Since I’m responsible for a dozen busy web sites and databases, an e-commerce store and an on-line newspaper, as well as the e-mail for another dozen sites, being without my laptop is really not an option. I’m on call. So what is a lowly tech geek to do?

Google Staples. 6 miles from this hotel I can buy a power adapter and charge the laptop in the car using the inverter, which ironically I DID remember to pack, for this very purpose. I will write off the expense as a lesson in staying calm and thinking straight in the face of unhelpful jobsworth bleeps that are apparently placed in my path for the sole purpose of giving fate something to laugh at. And I will always remember that Nikki, my bride and best friend, computer repair specialist extraordinaire (I’m in Quebec, let’s use French!) is the clever tech that told me that Staples sold laptop adapters.

After that, the rest was easy. Don’t sweat the small stuff. And hey, it’s pretty much all small stuff.

Gotta love rentals

Setting off for the big road trip to Nova Scotia and PEI, to find the cigarette lighters in the vehicle don’t work. No big deal if you don’t smoke, eh? Well yes, it’s a big deal if you have two iPhones, two tablets and a laptop, a DSLR camera and assorted other electronics to charge while traveling.

This rental company didn’t have a vehicle ready when we went to pick it up and we had to wait an hour and a half while one was ferried from another location, so I had low expectations when I called to ask for help. “We got no cars today. Thank you please”, was not what I wanted to hear. I finally lost it and used some colorful language when he went on to tell me, in all seriousness, that I could drive over to the Niagara Falls branch and ask them if they had any cars.
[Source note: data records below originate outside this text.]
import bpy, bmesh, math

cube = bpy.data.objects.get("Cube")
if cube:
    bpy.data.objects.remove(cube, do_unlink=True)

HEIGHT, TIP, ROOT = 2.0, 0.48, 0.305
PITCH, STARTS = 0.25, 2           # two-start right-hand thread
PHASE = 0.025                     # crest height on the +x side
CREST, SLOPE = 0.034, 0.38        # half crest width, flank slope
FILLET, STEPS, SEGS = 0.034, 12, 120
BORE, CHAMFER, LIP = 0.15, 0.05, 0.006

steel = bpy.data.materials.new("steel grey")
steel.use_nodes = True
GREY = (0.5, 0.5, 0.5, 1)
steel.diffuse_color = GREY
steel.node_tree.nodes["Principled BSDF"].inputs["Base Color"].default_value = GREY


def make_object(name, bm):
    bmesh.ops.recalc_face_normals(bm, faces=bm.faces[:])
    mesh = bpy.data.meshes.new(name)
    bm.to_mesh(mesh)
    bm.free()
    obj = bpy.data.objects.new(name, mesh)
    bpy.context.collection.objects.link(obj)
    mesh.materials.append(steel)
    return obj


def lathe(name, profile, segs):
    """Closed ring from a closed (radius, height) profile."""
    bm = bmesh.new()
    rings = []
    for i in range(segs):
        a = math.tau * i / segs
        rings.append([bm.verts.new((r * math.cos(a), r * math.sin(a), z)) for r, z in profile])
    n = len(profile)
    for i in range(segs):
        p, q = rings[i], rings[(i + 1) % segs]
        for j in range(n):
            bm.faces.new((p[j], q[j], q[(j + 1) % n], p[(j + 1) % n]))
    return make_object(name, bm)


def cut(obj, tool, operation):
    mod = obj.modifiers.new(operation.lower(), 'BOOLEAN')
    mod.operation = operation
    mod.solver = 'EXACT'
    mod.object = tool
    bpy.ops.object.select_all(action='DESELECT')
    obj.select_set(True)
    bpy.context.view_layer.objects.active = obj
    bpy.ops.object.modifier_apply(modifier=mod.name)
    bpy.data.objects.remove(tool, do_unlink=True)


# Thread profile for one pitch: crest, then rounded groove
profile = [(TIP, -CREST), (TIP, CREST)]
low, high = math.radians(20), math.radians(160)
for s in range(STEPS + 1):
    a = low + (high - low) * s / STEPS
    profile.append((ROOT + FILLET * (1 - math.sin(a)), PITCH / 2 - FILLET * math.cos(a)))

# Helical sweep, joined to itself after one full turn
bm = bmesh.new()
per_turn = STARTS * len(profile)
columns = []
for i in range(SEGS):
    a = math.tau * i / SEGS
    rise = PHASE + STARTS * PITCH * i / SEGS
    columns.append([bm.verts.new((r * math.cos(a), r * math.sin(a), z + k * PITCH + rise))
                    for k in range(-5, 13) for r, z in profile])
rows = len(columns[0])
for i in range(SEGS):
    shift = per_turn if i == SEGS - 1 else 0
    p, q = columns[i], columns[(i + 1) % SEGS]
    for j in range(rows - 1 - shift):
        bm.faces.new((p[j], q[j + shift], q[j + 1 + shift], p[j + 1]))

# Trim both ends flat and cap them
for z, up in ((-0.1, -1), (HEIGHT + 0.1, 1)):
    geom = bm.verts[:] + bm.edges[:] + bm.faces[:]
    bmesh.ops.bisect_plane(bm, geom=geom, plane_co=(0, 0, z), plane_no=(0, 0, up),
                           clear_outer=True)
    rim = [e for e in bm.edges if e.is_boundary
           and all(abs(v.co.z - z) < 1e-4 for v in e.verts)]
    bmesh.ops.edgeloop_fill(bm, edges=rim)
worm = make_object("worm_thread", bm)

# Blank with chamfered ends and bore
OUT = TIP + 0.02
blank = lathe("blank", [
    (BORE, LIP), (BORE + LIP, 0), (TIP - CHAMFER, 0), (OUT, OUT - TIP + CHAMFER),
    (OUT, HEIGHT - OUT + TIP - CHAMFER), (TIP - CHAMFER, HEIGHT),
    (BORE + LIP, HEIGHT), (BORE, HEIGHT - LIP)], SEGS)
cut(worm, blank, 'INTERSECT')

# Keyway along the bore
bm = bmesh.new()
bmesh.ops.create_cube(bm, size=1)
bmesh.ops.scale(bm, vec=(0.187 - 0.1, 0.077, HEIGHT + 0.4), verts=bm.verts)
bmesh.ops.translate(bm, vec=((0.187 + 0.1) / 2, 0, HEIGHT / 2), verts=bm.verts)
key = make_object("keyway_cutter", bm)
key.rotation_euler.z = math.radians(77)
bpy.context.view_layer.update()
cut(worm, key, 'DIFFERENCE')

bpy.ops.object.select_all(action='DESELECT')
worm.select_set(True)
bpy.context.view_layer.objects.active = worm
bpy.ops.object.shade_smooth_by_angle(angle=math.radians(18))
I explained this was far from an ideal solution. He said we could go to the branch at Toronto airport. “They got lots cars there. Just swap.’ In the absence of a viable alternative I said we could do this as it was in our way, though the thought if the time we would waste as well as the messing around transferring everything from one car to another made me even more upset. Time, I thought, for Plan B.

I called the local garage, Tamburri’s, and asked if they could take a look at the fuses. No problem. Bring it over. Ten minutes later we had a new fuse and fully operational cigarette lighters front and back. Off we go. Best $20 tip I ever happily gave. Middle of nowhere, here we come.

Ready to rock and roll

Well, in three hours I finish work. Tomorrow I get a haircut, buy shoes and make a few phone calls. The day after that I get married. Quite looking forward to it.
Ceremony at the Butterfly Conservatory in Niagara Falls, then on to the Skylon Tower for the reception. Niagara Falls by night with floodlights. Should be quite an evening.